A persistent question about the Ricardian statistical estimates of how agriculture responds to changing climate has been whether they have adequately taken account of irrigation. One issue is whether benefits attributed to warmer climates are overstated because in fact these benefits reflect high values of land and output per hectare attributable instead to irrigation combined with the fact that there is a higher incidence of irrigation in warmer regions. Another issue is whether climate impact projections using these models address the availability of water for irrigation.

Evapotranspiration (the combined loss of moisture from soil through evaporation and plants through stomatal transpiration) increases with temperature. The need for irrigation rises as conditions become drier. It rises as a function of the difference between evapotranspiration and precipitation. Because global warming will increase both temperature and precipitation, the implications for soil moisture and the need for irrigation depend on the outcome of the race between rising temperature and rising precipitation.

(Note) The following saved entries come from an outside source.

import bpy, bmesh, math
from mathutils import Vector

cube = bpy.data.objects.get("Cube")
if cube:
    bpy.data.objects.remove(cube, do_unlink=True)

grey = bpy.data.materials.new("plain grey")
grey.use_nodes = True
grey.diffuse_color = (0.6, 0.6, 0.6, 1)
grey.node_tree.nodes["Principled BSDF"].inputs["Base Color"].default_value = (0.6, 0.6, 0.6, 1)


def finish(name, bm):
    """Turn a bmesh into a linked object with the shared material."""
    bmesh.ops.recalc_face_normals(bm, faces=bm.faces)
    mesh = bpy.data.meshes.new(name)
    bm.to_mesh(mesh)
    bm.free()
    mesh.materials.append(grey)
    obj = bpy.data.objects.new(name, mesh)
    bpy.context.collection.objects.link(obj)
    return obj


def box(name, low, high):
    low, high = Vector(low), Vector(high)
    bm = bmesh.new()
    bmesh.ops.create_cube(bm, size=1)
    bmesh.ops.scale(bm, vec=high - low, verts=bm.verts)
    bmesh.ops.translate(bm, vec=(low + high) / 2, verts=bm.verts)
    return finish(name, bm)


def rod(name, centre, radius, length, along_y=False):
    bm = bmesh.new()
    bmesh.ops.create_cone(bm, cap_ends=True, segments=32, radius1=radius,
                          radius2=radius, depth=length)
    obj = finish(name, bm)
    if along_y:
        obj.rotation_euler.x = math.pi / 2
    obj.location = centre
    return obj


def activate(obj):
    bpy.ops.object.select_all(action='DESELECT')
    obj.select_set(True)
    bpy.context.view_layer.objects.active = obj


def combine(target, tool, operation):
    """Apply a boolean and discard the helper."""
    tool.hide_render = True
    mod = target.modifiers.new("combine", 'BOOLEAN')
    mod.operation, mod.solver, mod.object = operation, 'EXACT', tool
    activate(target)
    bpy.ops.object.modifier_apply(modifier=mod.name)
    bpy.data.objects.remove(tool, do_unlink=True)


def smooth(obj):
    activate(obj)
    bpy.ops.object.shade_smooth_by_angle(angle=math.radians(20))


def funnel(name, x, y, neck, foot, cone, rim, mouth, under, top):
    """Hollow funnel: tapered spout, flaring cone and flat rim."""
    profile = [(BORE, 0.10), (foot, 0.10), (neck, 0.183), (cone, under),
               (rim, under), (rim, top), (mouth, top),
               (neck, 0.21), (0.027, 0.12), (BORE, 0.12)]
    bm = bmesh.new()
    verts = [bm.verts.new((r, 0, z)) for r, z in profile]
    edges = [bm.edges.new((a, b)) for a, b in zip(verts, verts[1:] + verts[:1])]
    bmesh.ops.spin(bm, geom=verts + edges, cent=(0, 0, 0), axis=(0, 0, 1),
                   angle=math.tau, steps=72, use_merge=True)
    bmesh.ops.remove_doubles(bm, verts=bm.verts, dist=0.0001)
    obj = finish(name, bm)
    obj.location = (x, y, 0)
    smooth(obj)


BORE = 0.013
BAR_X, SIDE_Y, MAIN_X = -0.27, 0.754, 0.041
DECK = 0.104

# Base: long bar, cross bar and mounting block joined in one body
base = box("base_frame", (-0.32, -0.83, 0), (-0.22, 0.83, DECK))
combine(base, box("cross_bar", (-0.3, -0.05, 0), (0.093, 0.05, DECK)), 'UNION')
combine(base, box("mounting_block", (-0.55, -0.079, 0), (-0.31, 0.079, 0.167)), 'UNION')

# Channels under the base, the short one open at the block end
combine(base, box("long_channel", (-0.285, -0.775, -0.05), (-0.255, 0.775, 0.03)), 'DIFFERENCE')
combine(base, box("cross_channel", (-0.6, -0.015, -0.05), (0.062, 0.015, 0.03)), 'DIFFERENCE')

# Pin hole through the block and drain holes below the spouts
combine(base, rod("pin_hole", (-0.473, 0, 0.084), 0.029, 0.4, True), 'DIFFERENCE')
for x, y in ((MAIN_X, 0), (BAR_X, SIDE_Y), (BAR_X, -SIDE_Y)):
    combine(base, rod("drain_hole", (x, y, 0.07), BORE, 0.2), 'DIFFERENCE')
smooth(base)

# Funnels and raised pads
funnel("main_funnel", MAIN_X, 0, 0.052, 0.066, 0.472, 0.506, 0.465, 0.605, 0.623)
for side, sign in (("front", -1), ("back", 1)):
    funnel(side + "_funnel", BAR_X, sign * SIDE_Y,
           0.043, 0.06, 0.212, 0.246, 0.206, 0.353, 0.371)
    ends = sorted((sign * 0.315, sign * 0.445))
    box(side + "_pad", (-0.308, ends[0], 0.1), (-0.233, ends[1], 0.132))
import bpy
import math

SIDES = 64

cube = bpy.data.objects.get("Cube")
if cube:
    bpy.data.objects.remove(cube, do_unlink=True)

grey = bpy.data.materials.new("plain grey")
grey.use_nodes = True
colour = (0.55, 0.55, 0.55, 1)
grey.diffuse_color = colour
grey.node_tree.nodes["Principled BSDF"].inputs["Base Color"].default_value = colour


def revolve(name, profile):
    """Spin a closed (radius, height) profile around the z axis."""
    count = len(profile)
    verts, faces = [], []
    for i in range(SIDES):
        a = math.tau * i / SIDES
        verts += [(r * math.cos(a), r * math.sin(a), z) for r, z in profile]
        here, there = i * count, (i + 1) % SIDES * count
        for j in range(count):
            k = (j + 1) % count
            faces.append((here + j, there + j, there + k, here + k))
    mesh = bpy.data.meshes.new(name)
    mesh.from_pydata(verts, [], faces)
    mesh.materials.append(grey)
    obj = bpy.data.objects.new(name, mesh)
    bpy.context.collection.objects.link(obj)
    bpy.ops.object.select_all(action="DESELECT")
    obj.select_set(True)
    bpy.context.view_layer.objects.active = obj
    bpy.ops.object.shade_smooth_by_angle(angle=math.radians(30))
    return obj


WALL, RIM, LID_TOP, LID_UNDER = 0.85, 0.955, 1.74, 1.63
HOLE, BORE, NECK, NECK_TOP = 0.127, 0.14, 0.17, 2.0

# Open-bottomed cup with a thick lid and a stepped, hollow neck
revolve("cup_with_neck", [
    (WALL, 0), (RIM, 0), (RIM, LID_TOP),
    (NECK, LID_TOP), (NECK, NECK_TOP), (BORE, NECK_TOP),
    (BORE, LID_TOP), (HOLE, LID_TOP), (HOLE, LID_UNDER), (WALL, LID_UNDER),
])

An extremely simple test for the United States shows the incidence of irrigation is positively related to temperature and negatively related to

8. The ratios of net revenue per hectare to output per hectare used in chapter 5 range from a low of about 40 percent in the United States to a high of 78 percent in Africa. This ratio is applied to the percent change in land rental equivalent to obtain the corresponding percent change to be expected in output potential.

9. The MMSA Ricardian function is similar to equation (5.2) in chapter 5 (the MS function) but changes the coefficient on the logarithm of the ratio of carbon concentration to today's 350 ppm from 480 to 687 (Mendelsohn et al. 2000, 559).

precipitation. Using state data for agriculture and state capital data for temperature and precipitation, figure 3.1a shows the relationship across US states between the ratio of irrigated crop area to harvested crop area (percent) and annual average daily temperature (°C). Figure 3.1b shows the same incidence of irrigation as related to average annual precipitation (mm per year).10

Broadly the scatter diagrams show higher incidence of irrigation for higher temperatures and lower incidence of irrigation with higher precipitation. There are three states that are outliers to the temperature trendline: Nevada (irrigation incidence at 136 percent of harvested cropland), Utah (114 percent), and Wyoming (119 percent).11 All three have extremely high irrigation incidence but relatively low temperatures. The anomaly is explained by the low precipitation in all three, as they become the upper-left observations in figure 3.1b.12 Many of the states have low irrigation incidence, but some have extremely high incidence, as indicated by the difference between median (8.2 percent) and average irrigation (29.5 percent).

A simple statistical regression for these data shows the following, with t-statistics in parentheses:

Z = 24.1 + 3.73 T - 0.0455 P; adj. R2 = 0.21 (1.57) (3.22) (3.29)

Although the degree of explanation is moderate at only about 20 percent, the coefficients on temperature (T) and precipitation (P) are highly significant.

To anticipate the following climate analysis, for the United States the estimates in this study indicate that baseline global warming by the 2080s would cause the farmland-weighted averages for annual temperatures to rise by 5.4°C and the corresponding averages for precipitation to fall by 4.3 mm per year.13 If these changes are applied to the simple regression equation, the incidence of irrigation would need to rise by 20.3 percentage points as a consequence of climate change. The increase would be almost entirely from higher temperature; the slight decline in precipitation would have little effect, except in the sense that the failure of precipitation to rise would mean that the race between temperature and precipitation would be won hands down by temperature.

10. Temperature and precipitation are from NOAA (2007). Irrigated and harvested crop land are from USDA (2004).

11. Greater than 100 percent incidence implies that some irrigated land is used for pasture rather than crops and/or that some irrigated land is left fallow.

12. Note also that Carson City at 4,687 feet elevation and average annual temperature of 10.7°C may not be as representative of statewide conditions as is the case for most capitals. Thus, also in Nevada, Las Vegas at 2,028 feet has average annual temperature of 20.1°C.

13. Calculated from table 4.2 and appendix table E.1.

irrigated crop area as percent of harvested crop area

0 0